This article originally appeared in myPalmBeachPost.com.
Palm Beach County’s public school system decided Wednesday to spend more than a half-million dollars on a sweeping outside analysis of its finances and operations, an undertaking billed as a prelude to broad systemwide reforms.
In a 7-0 vote, school board members endorsed Schools Superintendent Robert Avossa’s proposal to let a nonprofit education consulting firm conduct the months-long, $570,000 study of the school district’s operations.
“I ask that the community open their hearts and their minds to thinking differently, because the status quo right now is not working,” Avossa told board members before the vote.
A grant may cover $50,000 of the cost. The rest, Avossa said, will be offset by savings created by a hiring freeze he put in place this summer at the district’s administrative headquarters.
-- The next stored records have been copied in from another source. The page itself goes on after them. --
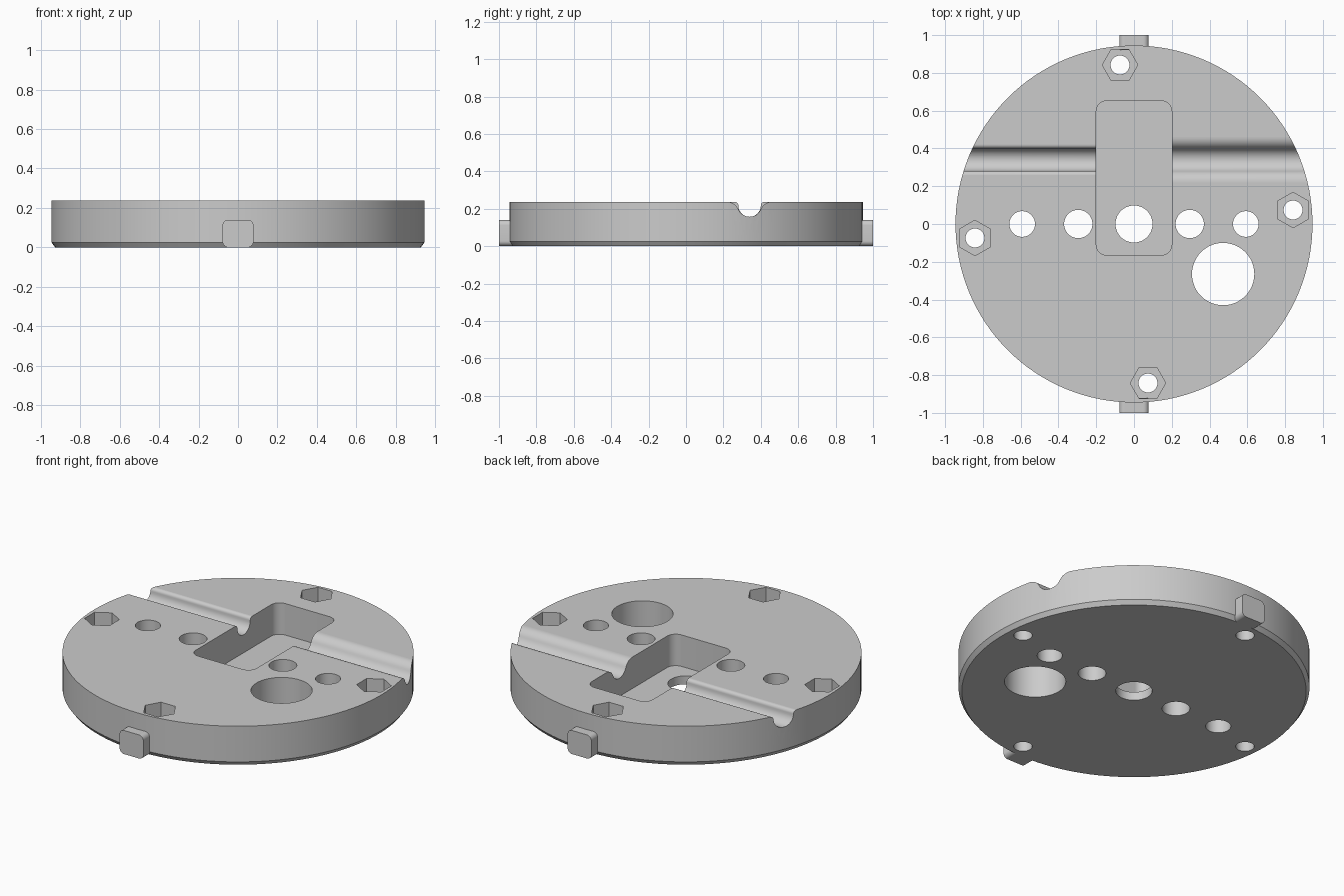
import bpy, bmesh, math
from mathutils import Matrix, Vector

cube = bpy.data.objects.get("Cube")
if cube:
    bpy.data.objects.remove(cube, do_unlink=True)

HEIGHT, RADIUS, FLOOR = 0.237, 0.945, 0.05
GROOVE_Y = 0.34

grey = bpy.data.materials.new("light grey")
grey.use_nodes = True
grey.diffuse_color = (0.6, 0.6, 0.6, 1)
grey.node_tree.nodes["Principled BSDF"].inputs["Base Color"].default_value = (0.6, 0.6, 0.6, 1)


def loft(name, rings):
    """Closed solid through rings of equal point count, capped at both ends."""
    bm = bmesh.new()
    rings = [[bm.verts.new(p) for p in ring] for ring in rings]
    for low, high in zip(rings, rings[1:]):
        for i in range(len(low)):
            j = (i + 1) % len(low)
            bm.faces.new((low[i], low[j], high[j], high[i]))
    bm.faces.new(rings[0][::-1])
    bm.faces.new(rings[-1])
    bmesh.ops.recalc_face_normals(bm, faces=bm.faces)
    mesh = bpy.data.meshes.new(name)
    bm.to_mesh(mesh)
    bm.free()
    mesh.materials.append(grey)
    obj = bpy.data.objects.new(name, mesh)
    bpy.context.scene.collection.objects.link(obj)
    return obj


def arc(cx, cy, r, start, end, steps):
    angles = [math.radians(start + (end - start) * i / steps) for i in range(steps + 1)]
    return [(cx + r * math.cos(a), cy + r * math.sin(a)) for a in angles]


def circle(x, y, r, sides, turn=0):
    return arc(x, y, r, turn, turn + 360, sides)[:-1]


def rounded_rect(x0, y0, x1, y1, r):
    return (arc(x1 - r, y1 - r, r, 0, 90, 8) + arc(x0 + r, y1 - r, r, 90, 180, 8)
            + arc(x0 + r, y0 + r, r, 180, 270, 8) + arc(x1 - r, y0 + r, r, 270, 360, 8))


def cut(target, cutter):
    cutter.hide_render = True
    mod = target.modifiers.new("cut", "BOOLEAN")
    mod.operation, mod.solver, mod.object = "DIFFERENCE", "EXACT", cutter
    bpy.context.view_layer.update()
    with bpy.context.temp_override(object=target, active_object=target):
        bpy.ops.object.modifier_apply(modifier=mod.name)
    bpy.data.objects.remove(cutter, do_unlink=True)


def vertical_cutter(outline, bottom=-0.1):
    return loft("cutter", [[(x, y, z) for x, y in outline] for z in (bottom, 0.4)])


def groove_cutter(half_profile, x0, x1):
    """Half profile runs from the lip down to the bottom, as (distance, height)."""
    lip = half_profile[0][0]
    outline = half_profile + [(-d, z) for d, z in reversed(half_profile[:-1])]
    outline += [(-lip, 0.4), (lip, 0.4)]
    return loft("cutter", [[(x, GROOVE_Y + d, z) for d, z in outline] for x in (x0, x1)])


# Round plate with a chamfered lower rim
plate = loft("round_plate", [[(x, y, z) for x, y in circle(0, 0, r, 128)]
             for r, z in ((RADIUS - 0.018, 0), (RADIUS, 0.025), (RADIUS, HEIGHT))])

# Cross grooves: narrow with small lips on the right, soft and wide on the left
narrow = arc(0.08, HEIGHT - 0.02, 0.02, 90, 180, 6) + arc(0, HEIGHT - 0.02, 0.06, 0, -90, 10)[1:]
wide_r, wide_bottom = 0.0648, 0.222
wide = (arc(0.12, HEIGHT - wide_r, wide_r, 90, 157.8, 10)
        + arc(0, wide_bottom, wide_r, -22.2, -90, 10)[1:])
cut(plate, groove_cutter(narrow, -1.1, -0.1))
cut(plate, groove_cutter(wide, 0.1, 1.1))

# Central rectangular pocket
cut(plate, vertical_cutter(rounded_rect(-0.2, -0.165, 0.2, 0.652, 0.055), FLOOR))

# Row of through holes and the large offset hole
for x, y, r in ((0, 0, 0.098), (0.295, 0, 0.075), (-0.295, 0, 0.075),
                (0.592, 0, 0.068), (-0.592, 0, 0.068), (0.472, -0.265, 0.165)):
    cut(plate, vertical_cutter(circle(x, y, r, 48)))

# Four bolt holes with hexagonal recesses, a quarter turn apart
for k in range(4):
    pos = Matrix.Rotation(k * math.pi / 2, 2) @ Vector((-0.074, 0.842))
    cut(plate, vertical_cutter(circle(pos.x, pos.y, 0.05, 32)))
    cut(plate, vertical_cutter(circle(pos.x, pos.y, 0.094, 6, 90 * k), HEIGHT - 0.11))

# Locating tabs on the front and back rim
tab = rounded_rect(-0.078, 0, 0.078, 0.14, 0.028)
tabs = [loft(name, [[(x, y * side, z) for x, z in tab] for y in (0.92, 1)])
        for name, side in (("front_tab", -1), ("back_tab", 1))]

# Smooth curved walls, flat horizontal faces
bpy.ops.object.select_all(action="DESELECT")
for obj in [plate] + tabs:
    obj.select_set(True)
bpy.context.view_layer.objects.active = plate
bpy.ops.object.shade_smooth_by_angle(angle=math.radians(30))
for obj in [plate] + tabs:
    for poly in obj.data.polygons:
        if abs(poly.normal.z) > 0.9999 or len(poly.vertices) > 20:
            poly.use_smooth = False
The company started a preliminary study of the district this summer.
Some teachers and residents raised questions about the study’s cost.
“Can’t we spend this directly on our students in the classroom and our teachers?” asked Karen Small Holme, a special-education advocate.
But board members endorsed it as an investment that could allow them to steer more money into classrooms and raise teacher salaries.
“It’s scary to make those kinds of commitments,” School Board Chairman Chuck Shaw said. “But I believe that this is such a critical step in our moving our system forward.”
Avossa credited Education Resource Strategies for pointing out ways he could direct more money to teacher raises during his time as a schools superintendent in Georgia.
The organization has done similar studies at school systems in several major cities, including Jacksonville, Baltimore, Boston, Charlotte and Cleveland. Its 2011 study in Jacksonville cost that school district $550,000.
The firm says that its work in other cities has led school boards there to reduce bureaucracy and costs, in some cases by closing schools and laying off teachers.
David Rosenberg, a partner at the company, told board members that its intent was to compare the school district’s resources and outcomes to those in other systems it has studied closely. Doing so, he said, could help to find inefficiencies and waste.
“We believe in systems,” he said. “We believe that system redesign is the key to success.”
Avossa said his nearly four months at the helm of the school district have showed him the need to refocus the maze of programs and departments financed by the school district’s $2 billion annual budget.
“We’ve got way too many systems that are working in isolation and in silos,” he said.